Wildlife photography could be a lot more than a mere hobby
Dec 04 2013
Another respected wildlife photographer, Sachin Rai, says it could be possible that there is not even a single wildlife photographer in India who earns a living just by selling pictures of flora and fauna. People are forced to carry on several other things alongside to earn a decent living. He said many renowned wildlife photographers were running photography workshops or were engaged in other types of photography on the side. However, internationally too, the scenario is not too different and there, too, photographers have to struggle to enter the top league.
Actually, three reasons make it difficult for this kind of photography to be a fulltime occupation. First, you have to arm yourself with top of the line equipment, as you cannot afford to miss that one spectacular moment which may last for just a few seconds. Hence, the equipment needs to be functional in low light, shaky conditions, rugged terrain and rough weather.
Secondly, you have to travel to various areas for work that consumes time and resources, and not necessarily give you the desired result. Thirdly, availability of wildlife images for publication and printing is a problem. Often images are circulated free of cost by amateur photographers for whom it is more about earning fame rather than about monetary returns.
Recent trends show that IT people who earn good salaries from their jobs invest in hobbies like wildlife photography. These people are technically sound and possess the best equipment. The need to get away from their mundane desk jobs makes them travel to forest areas where they can pursue their hobby easily.
When I asked the same question to possibly the only fulltime wildlife photographer of the country, Dhritiman Mukherjee, he told me that he spends 300 days to pursue his career on the field. Mukherjee also accepted that he invests more than he earns in travelling and equipment. He sells his pictures to various national and international travel and wildlife magazines, calendars and stock photography among other sources. But he says it gives him more happiness and fulfillment when he gives away free photos for conservation initiatives. In Mukherjee’s words, “Staying in wildlife areas, photographing amazing animals and providing images to support conservation initiatives is the actual remuneration”.

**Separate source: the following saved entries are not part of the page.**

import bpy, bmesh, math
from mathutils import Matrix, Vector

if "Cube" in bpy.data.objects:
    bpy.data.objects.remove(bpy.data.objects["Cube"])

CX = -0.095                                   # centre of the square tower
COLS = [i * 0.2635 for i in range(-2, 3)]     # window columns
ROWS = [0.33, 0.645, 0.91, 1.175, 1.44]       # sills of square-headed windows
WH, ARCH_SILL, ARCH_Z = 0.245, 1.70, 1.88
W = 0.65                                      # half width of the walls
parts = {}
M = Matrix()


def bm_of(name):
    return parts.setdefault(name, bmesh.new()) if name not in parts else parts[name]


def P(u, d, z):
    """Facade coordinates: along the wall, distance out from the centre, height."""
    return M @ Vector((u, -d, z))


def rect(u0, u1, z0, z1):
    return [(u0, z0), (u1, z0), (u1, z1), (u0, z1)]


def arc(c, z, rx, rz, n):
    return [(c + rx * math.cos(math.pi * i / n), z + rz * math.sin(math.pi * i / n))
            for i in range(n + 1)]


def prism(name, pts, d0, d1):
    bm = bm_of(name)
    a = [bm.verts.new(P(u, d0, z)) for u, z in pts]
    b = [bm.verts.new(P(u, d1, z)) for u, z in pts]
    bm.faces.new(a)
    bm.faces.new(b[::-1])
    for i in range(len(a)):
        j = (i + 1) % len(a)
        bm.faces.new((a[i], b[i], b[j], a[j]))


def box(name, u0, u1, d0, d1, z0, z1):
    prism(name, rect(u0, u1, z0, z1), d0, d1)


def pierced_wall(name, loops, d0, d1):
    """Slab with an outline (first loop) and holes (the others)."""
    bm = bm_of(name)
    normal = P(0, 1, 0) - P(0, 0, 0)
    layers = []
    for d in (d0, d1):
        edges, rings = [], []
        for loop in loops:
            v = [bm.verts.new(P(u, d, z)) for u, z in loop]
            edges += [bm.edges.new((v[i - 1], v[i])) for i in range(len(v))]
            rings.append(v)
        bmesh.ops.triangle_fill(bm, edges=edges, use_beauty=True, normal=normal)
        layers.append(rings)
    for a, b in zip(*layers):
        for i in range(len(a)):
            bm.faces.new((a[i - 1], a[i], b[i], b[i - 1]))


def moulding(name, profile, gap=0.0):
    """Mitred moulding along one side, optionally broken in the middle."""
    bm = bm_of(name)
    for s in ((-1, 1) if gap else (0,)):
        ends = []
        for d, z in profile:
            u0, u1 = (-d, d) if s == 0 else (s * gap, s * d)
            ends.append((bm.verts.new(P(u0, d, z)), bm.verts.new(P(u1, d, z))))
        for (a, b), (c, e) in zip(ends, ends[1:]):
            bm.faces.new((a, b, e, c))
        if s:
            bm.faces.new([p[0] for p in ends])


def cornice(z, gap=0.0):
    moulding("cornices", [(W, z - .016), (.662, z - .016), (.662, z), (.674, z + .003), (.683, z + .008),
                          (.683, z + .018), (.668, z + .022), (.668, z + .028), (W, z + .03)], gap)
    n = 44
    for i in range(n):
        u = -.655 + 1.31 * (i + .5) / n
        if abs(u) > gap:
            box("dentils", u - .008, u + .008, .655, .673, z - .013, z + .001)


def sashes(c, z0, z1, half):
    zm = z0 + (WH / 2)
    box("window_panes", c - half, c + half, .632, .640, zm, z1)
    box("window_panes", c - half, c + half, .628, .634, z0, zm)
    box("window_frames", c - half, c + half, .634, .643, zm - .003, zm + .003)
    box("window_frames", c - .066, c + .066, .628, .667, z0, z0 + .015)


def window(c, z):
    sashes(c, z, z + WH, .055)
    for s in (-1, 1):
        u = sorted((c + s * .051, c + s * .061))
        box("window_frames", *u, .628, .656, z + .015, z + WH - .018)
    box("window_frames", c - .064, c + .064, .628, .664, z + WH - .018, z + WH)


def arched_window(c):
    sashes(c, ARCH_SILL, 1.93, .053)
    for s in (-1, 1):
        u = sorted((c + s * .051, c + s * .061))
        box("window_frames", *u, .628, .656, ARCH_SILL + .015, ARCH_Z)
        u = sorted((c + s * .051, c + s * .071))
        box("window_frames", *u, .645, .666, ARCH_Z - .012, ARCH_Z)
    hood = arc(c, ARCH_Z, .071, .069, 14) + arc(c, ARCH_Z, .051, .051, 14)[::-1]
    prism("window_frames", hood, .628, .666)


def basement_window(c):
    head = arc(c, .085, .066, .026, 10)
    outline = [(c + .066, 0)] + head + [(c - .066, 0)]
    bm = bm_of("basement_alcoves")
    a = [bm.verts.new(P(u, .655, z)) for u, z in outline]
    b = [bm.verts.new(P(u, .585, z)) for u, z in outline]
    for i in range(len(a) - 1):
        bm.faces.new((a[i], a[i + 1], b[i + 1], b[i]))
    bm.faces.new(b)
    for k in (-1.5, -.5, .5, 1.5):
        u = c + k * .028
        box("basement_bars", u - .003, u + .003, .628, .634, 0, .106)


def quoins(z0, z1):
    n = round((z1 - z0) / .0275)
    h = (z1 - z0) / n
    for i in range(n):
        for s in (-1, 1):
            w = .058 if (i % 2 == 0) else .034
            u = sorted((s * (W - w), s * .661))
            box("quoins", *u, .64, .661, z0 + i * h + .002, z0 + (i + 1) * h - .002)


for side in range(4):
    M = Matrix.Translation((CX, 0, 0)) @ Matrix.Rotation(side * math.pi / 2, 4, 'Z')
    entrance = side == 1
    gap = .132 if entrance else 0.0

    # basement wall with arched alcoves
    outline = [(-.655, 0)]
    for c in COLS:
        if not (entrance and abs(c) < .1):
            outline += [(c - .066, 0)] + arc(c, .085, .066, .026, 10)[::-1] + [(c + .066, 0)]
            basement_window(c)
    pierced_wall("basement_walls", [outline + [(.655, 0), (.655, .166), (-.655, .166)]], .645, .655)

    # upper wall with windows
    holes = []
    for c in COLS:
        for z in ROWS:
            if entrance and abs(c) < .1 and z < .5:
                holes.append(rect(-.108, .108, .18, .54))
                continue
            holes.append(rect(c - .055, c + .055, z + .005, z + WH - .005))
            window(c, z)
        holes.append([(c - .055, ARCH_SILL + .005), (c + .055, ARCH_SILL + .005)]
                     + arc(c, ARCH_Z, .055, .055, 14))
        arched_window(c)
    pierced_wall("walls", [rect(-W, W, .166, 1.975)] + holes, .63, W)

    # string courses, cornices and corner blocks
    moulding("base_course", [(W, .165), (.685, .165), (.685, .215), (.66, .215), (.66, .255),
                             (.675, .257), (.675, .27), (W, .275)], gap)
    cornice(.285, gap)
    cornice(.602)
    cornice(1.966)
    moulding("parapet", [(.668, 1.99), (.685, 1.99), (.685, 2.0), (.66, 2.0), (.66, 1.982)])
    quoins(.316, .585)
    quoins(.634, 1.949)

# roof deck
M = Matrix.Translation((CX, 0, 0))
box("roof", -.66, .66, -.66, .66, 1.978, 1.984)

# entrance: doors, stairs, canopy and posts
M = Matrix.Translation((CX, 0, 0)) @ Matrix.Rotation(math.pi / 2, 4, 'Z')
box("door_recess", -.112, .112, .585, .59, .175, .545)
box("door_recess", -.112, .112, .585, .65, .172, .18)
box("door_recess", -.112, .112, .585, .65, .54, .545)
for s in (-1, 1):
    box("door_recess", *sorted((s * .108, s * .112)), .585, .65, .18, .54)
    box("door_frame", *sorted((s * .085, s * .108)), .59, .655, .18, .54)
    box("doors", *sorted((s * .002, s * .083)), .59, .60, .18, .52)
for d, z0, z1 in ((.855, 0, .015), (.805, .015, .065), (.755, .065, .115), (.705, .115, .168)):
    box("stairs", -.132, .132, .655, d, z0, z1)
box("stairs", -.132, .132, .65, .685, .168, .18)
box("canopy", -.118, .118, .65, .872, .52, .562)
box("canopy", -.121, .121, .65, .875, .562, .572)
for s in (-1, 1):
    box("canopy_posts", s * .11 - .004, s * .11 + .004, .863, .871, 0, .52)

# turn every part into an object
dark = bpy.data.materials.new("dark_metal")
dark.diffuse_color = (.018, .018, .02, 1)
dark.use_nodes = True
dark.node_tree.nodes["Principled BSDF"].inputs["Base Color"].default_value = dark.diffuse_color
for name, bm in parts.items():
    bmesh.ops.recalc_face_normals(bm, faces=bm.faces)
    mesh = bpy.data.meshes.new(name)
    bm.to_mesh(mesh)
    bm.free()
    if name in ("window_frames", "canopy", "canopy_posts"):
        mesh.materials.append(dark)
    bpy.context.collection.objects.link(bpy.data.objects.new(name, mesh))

So summing up from Mukherjee’s philosophy: if you are thinking of becoming a wildlife photographer, be ready to make your own roads. Instead of thinking what you can achieve from wildlife, think what can be achieved for wildlife!
(The writer is a conservation biologist at
Tiger Watch, Ranthambore)